There are so many voices competing with each other: internet, news shows, even churches. “Follow me … read me … put your faith in my politics or spiritual outlook or life theme.” There are times I hate to add one more entry to the chorus.

When I was a girl living in Africa, street hawkers lined up selling their wares. To compete with others on the crowded street, they’d call out. “Over here, Madam! I have the best one, perfect for you! I will make you a special price!” Sometimes, they would even grab my arm. It was understandable; making a living in Africa was uncertain. But the vendor I was most likely to visit was the one standing quietly by his stall. He seemed less overwhelming.

Etale_de_fruit_en_rue

When I visit my social media sites, I sometimes feel like those overly-aggressive vendors. If I want to get the word about my novel out, I do have to speak out. But I still think the answer lies in silence. To write a novel, what did I do? I took long walks alone, letting ideas ruminate and grow. I sat at my computer, sometimes just staring into empty space, letting characters’ voices take shape. I listened, and a story worth writing grew.

By the same token, when I pray, I don’t feel the need to shout at God and wave for His attention (usually). I sit with His Word and let it speak. I sit quietly in prayer and it’s then I sense His presence.

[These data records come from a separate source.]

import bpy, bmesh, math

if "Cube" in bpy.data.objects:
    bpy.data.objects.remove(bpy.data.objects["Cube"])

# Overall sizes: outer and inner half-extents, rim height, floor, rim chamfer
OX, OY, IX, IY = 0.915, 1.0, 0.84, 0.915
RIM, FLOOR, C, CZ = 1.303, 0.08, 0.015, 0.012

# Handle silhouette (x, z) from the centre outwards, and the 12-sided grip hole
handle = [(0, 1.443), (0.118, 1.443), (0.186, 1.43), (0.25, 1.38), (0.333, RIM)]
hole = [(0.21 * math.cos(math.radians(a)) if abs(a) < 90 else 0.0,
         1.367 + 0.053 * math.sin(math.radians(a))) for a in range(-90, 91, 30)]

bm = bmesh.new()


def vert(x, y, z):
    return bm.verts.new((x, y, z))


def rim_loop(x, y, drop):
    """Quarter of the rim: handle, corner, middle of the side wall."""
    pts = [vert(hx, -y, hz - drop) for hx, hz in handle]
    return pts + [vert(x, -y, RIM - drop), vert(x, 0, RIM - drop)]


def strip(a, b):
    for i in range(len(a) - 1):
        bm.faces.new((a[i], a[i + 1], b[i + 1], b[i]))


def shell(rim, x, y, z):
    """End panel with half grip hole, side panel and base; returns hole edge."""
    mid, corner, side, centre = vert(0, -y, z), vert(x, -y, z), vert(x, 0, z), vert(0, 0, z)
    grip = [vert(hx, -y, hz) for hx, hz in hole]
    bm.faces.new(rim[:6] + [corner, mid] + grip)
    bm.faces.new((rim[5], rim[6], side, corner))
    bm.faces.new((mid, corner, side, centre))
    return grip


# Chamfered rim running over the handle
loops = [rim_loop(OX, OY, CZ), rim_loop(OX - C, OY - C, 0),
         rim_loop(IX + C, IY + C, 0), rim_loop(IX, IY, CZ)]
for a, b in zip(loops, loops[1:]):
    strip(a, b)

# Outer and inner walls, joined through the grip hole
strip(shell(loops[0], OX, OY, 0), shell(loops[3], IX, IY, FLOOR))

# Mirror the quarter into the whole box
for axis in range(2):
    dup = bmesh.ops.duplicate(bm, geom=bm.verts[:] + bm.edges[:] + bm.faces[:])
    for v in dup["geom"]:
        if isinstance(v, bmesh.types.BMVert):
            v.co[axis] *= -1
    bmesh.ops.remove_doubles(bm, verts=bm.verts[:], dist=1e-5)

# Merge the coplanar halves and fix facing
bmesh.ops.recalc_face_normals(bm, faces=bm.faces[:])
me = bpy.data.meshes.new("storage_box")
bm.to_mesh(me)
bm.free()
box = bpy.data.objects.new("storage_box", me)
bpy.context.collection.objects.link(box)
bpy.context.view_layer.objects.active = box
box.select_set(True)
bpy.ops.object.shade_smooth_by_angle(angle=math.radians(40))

I think of the many saints and heroes and poets who turned off the noise and worries of their day so they could spend time alone with God, an hour or hours of their day. The apostles, too, even with all they had to accomplish, took hours to pray, to listen. Then, when they spoke, it wasn’t just more noise. They had something so worth hearing that people stopped what they were doing and listened. People came to them. Now I’m not saying our prayerful marketing will put us in a category with the apostles or make us the next Mother Teresa.

I am saying that if we speak from a place of pressure, that place where we have to get the word out, and we’re stressed about it, in combination with all of the other pressures – writing, work, family, finances – the desperation will show, and we’ll be that aggressive street hawker. On the other hand, if we spend time in silence, letting our marketing ideas well up from a place of peace and strength, it’s going to come across differently. Quiet confidence has its own language.

If we take time to listen our ideas might be fresher. If we call attention to our books after prayer, we’re more likely to feel in our bones that God holds our writing destinies and general good in His hands, and people will feel less bombarded. They’ll feel like it might be safe to stop by and see what we’re selling.

By all means, speak about your writing. But speak out of the silence.